### WORK INSTRUCTION
Pull out every line with the word "screw" from the entries below.

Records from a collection
━━━━
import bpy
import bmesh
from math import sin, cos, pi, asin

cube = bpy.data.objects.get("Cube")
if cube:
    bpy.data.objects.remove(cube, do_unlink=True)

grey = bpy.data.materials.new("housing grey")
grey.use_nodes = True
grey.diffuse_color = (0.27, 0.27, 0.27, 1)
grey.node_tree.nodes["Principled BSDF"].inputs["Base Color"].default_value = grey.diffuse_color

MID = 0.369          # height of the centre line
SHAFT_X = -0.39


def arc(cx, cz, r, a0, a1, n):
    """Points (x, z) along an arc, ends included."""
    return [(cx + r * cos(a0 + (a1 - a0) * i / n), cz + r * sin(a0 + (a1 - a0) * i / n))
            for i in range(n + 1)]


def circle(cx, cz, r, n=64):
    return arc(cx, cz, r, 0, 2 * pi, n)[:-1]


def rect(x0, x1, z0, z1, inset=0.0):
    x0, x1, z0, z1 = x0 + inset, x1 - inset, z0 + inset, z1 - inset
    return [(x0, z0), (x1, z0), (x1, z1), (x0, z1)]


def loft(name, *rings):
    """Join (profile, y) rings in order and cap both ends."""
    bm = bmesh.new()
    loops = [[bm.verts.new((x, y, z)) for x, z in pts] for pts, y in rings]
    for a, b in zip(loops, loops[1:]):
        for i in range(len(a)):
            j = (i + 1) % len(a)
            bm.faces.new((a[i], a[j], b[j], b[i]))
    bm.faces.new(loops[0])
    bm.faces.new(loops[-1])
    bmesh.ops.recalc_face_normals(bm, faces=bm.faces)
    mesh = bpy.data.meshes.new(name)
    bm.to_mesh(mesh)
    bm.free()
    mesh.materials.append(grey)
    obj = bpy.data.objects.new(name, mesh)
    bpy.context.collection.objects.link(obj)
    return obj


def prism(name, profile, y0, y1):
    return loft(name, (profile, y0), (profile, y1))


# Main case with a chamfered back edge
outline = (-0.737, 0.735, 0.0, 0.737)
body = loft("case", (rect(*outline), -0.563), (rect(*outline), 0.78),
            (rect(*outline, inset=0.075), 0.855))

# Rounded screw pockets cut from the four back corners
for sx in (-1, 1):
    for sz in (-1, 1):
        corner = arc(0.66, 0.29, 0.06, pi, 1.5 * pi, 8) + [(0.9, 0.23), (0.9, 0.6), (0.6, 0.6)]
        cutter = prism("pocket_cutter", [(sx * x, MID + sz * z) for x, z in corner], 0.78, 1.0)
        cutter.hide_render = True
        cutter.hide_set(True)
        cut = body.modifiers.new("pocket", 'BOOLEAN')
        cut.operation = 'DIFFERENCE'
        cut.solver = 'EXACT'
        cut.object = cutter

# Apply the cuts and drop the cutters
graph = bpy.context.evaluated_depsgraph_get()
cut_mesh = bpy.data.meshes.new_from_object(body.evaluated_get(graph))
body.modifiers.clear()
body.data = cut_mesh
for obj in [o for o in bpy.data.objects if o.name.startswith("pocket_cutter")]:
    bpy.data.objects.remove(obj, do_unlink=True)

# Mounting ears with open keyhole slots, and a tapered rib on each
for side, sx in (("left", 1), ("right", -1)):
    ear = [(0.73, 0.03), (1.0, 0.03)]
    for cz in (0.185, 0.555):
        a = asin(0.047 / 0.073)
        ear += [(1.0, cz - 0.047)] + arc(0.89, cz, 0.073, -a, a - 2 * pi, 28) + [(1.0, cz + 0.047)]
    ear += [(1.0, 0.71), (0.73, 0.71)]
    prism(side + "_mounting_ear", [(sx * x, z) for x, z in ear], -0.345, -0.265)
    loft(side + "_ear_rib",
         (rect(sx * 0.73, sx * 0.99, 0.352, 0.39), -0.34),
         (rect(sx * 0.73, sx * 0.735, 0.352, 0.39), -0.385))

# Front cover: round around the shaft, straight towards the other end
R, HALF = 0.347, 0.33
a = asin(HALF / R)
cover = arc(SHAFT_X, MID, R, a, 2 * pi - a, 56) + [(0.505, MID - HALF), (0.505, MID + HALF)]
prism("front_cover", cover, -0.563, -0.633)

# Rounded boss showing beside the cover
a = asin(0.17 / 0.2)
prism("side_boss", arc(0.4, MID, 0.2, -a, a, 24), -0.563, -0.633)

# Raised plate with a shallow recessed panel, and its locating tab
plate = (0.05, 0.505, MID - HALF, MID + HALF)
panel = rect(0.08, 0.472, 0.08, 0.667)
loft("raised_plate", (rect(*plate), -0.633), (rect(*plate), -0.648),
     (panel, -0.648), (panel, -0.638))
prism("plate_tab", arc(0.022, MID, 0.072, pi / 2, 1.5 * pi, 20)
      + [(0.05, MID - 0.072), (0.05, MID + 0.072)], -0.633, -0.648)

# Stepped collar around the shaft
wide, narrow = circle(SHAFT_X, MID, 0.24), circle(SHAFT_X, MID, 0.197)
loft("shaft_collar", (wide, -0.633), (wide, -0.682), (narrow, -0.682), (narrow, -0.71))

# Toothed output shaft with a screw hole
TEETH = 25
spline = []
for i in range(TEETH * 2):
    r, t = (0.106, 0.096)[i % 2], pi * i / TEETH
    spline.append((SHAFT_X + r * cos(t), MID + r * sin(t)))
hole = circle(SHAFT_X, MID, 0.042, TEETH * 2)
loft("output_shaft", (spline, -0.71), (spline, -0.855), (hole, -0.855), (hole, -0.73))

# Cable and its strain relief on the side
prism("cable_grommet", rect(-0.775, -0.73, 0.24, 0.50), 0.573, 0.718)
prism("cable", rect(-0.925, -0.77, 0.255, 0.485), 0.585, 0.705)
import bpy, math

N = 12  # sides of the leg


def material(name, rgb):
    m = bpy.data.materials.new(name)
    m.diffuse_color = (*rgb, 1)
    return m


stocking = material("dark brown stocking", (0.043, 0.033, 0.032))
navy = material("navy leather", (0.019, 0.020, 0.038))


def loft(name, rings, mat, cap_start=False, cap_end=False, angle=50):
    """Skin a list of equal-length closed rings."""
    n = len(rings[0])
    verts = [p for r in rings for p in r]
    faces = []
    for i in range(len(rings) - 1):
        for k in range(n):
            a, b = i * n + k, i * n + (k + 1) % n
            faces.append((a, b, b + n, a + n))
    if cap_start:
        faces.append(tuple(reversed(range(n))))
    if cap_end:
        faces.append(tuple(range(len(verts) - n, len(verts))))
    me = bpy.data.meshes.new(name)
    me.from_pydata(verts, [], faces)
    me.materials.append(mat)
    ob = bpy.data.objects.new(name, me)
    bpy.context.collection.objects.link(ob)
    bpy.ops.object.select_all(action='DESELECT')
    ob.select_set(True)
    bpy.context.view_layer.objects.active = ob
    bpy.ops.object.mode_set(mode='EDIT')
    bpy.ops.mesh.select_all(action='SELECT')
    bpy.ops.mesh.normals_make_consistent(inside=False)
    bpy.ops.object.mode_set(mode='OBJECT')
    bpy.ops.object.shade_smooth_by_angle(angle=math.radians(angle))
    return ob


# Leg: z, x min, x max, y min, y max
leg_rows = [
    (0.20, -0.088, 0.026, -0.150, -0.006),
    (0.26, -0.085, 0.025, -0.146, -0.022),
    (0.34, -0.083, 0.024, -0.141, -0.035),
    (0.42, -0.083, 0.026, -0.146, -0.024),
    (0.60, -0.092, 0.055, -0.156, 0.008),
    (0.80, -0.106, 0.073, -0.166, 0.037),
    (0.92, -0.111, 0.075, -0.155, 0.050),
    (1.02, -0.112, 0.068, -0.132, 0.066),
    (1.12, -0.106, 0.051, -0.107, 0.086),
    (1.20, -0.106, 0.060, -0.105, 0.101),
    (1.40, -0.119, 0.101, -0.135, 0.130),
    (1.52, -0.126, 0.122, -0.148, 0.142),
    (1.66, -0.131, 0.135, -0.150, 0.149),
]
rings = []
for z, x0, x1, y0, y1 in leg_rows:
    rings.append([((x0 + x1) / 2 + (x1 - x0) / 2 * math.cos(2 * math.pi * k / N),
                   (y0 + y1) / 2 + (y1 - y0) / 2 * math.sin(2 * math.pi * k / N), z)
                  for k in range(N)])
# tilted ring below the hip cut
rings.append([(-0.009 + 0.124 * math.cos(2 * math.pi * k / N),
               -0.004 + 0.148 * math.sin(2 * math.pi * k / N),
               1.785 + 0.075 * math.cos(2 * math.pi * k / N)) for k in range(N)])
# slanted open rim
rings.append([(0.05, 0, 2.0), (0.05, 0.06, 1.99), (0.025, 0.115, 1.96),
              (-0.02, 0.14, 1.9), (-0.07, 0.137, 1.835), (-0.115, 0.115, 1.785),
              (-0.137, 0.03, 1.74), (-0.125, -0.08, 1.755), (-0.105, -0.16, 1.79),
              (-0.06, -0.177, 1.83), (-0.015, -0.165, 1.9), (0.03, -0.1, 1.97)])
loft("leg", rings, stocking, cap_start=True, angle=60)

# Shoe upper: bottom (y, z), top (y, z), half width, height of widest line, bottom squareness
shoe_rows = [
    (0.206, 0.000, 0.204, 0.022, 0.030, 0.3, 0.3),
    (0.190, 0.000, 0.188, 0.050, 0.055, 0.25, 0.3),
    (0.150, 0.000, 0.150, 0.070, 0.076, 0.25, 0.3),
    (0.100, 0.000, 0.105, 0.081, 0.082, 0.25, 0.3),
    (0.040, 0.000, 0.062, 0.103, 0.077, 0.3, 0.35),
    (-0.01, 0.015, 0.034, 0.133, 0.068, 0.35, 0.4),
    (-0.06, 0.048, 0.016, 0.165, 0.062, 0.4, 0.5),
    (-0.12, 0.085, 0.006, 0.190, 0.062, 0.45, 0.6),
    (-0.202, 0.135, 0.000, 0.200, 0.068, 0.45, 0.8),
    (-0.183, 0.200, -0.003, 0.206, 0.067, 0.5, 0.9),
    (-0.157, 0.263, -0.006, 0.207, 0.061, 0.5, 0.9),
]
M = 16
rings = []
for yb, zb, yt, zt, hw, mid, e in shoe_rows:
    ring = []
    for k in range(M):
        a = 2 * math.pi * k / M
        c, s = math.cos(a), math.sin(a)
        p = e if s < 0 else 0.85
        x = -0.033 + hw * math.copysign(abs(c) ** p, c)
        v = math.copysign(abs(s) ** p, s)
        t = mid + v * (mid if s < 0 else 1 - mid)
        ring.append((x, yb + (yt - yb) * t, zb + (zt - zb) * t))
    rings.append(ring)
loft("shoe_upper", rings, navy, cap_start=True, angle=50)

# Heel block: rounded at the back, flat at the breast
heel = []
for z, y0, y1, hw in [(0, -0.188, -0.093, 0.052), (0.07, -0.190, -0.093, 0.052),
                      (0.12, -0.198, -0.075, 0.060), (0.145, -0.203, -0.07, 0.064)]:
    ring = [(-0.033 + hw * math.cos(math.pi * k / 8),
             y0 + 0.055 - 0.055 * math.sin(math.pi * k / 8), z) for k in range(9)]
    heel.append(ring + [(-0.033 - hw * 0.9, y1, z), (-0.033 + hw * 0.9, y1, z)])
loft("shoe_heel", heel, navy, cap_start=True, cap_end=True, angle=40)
━━━━
### SOLUTION FOR THIS PROBLEM
# Rounded screw pockets cut from the four back corners
# Toothed output shaft with a screw hole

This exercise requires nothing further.